WHAT THE EXERCISE ASKS: Since only the words are wanted, reproduce every entry exactly and leave the images behind.

Stored items from a collection:
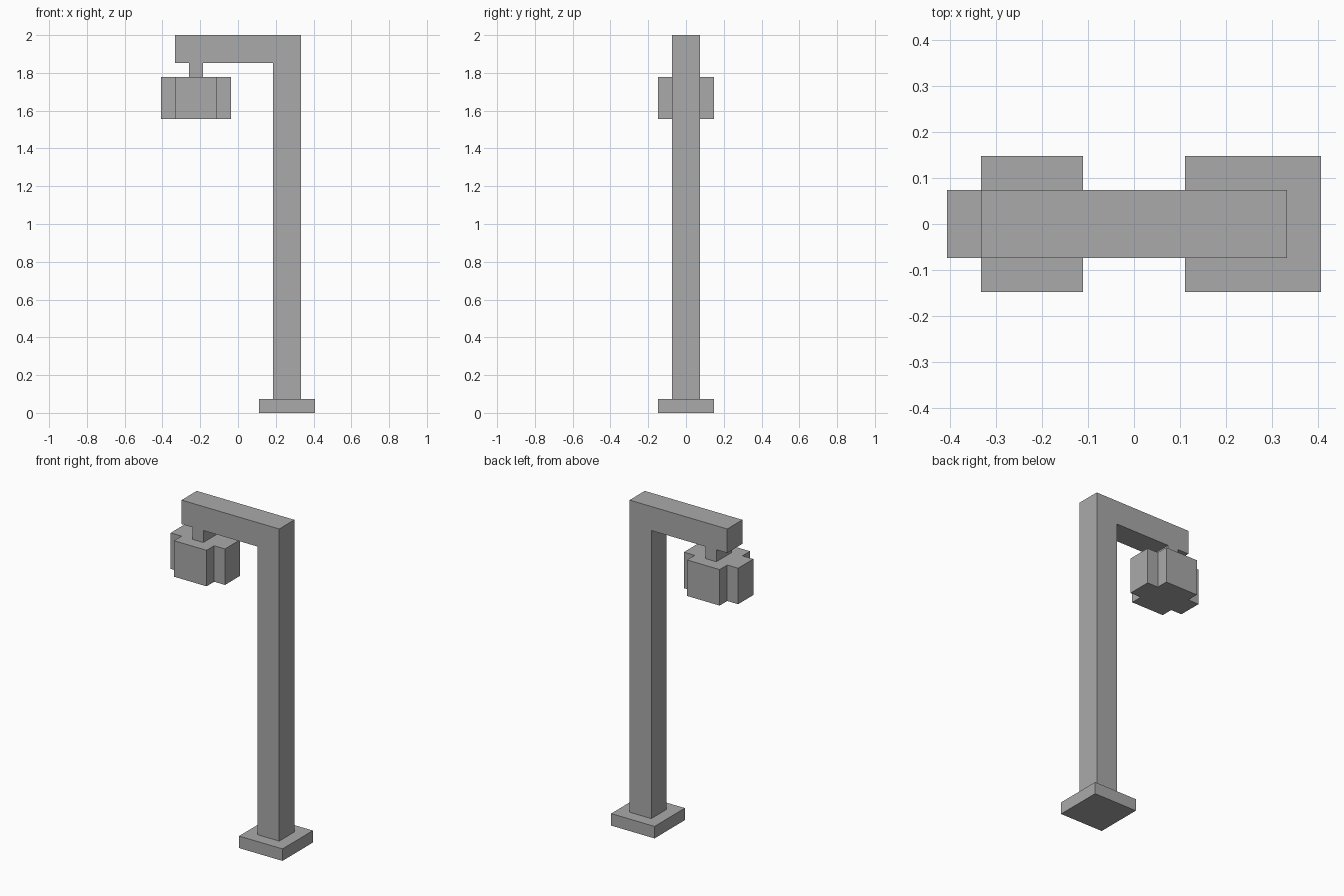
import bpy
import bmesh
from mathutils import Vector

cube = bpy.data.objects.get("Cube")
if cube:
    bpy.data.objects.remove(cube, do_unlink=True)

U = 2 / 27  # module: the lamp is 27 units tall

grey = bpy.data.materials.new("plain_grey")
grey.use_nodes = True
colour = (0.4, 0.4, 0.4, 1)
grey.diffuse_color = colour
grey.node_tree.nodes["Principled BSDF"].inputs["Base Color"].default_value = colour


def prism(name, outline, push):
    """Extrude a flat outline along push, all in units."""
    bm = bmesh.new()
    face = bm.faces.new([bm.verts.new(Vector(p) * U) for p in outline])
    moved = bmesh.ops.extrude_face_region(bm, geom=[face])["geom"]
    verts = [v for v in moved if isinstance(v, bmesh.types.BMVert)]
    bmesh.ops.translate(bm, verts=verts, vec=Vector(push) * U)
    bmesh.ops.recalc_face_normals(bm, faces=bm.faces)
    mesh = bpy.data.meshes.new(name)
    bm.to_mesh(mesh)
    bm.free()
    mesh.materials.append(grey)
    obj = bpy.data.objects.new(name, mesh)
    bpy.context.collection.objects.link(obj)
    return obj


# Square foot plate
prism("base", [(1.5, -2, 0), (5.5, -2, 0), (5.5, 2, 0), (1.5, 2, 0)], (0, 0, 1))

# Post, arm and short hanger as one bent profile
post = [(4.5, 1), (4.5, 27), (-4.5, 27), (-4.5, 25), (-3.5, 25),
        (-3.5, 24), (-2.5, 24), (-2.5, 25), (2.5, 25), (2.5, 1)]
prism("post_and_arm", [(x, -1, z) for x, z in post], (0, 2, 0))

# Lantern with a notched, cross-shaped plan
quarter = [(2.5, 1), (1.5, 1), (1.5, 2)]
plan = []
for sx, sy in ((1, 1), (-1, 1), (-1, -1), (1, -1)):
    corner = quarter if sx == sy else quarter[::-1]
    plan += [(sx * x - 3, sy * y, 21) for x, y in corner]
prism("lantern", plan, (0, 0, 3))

EXERCISE RESPONSE:
import bpy
import bmesh
from mathutils import Vector

cube = bpy.data.objects.get("Cube")
if cube:
    bpy.data.objects.remove(cube, do_unlink=True)

U = 2 / 27  # module: the lamp is 27 units tall

grey = bpy.data.materials.new("plain_grey")
grey.use_nodes = True
colour = (0.4, 0.4, 0.4, 1)
grey.diffuse_color = colour
grey.node_tree.nodes["Principled BSDF"].inputs["Base Color"].default_value = colour


def prism(name, outline, push):
    """Extrude a flat outline along push, all in units."""
    bm = bmesh.new()
    face = bm.faces.new([bm.verts.new(Vector(p) * U) for p in outline])
    moved = bmesh.ops.extrude_face_region(bm, geom=[face])["geom"]
    verts = [v for v in moved if isinstance(v, bmesh.types.BMVert)]
    bmesh.ops.translate(bm, verts=verts, vec=Vector(push) * U)
    bmesh.ops.recalc_face_normals(bm, faces=bm.faces)
    mesh = bpy.data.meshes.new(name)
    bm.to_mesh(mesh)
    bm.free()
    mesh.materials.append(grey)
    obj = bpy.data.objects.new(name, mesh)
    bpy.context.collection.objects.link(obj)
    return obj


# Square foot plate
prism("base", [(1.5, -2, 0), (5.5, -2, 0), (5.5, 2, 0), (1.5, 2, 0)], (0, 0, 1))

# Post, arm and short hanger as one bent profile
post = [(4.5, 1), (4.5, 27), (-4.5, 27), (-4.5, 25), (-3.5, 25),
        (-3.5, 24), (-2.5, 24), (-2.5, 25), (2.5, 25), (2.5, 1)]
prism("post_and_arm", [(x, -1, z) for x, z in post], (0, 2, 0))

# Lantern with a notched, cross-shaped plan
quarter = [(2.5, 1), (1.5, 1), (1.5, 2)]
plan = []
for sx, sy in ((1, 1), (-1, 1), (-1, -1), (1, -1)):
    corner = quarter if sx == sy else quarter[::-1]
    plan += [(sx * x - 3, sy * y, 21) for x, y in corner]
prism("lantern", plan, (0, 0, 3))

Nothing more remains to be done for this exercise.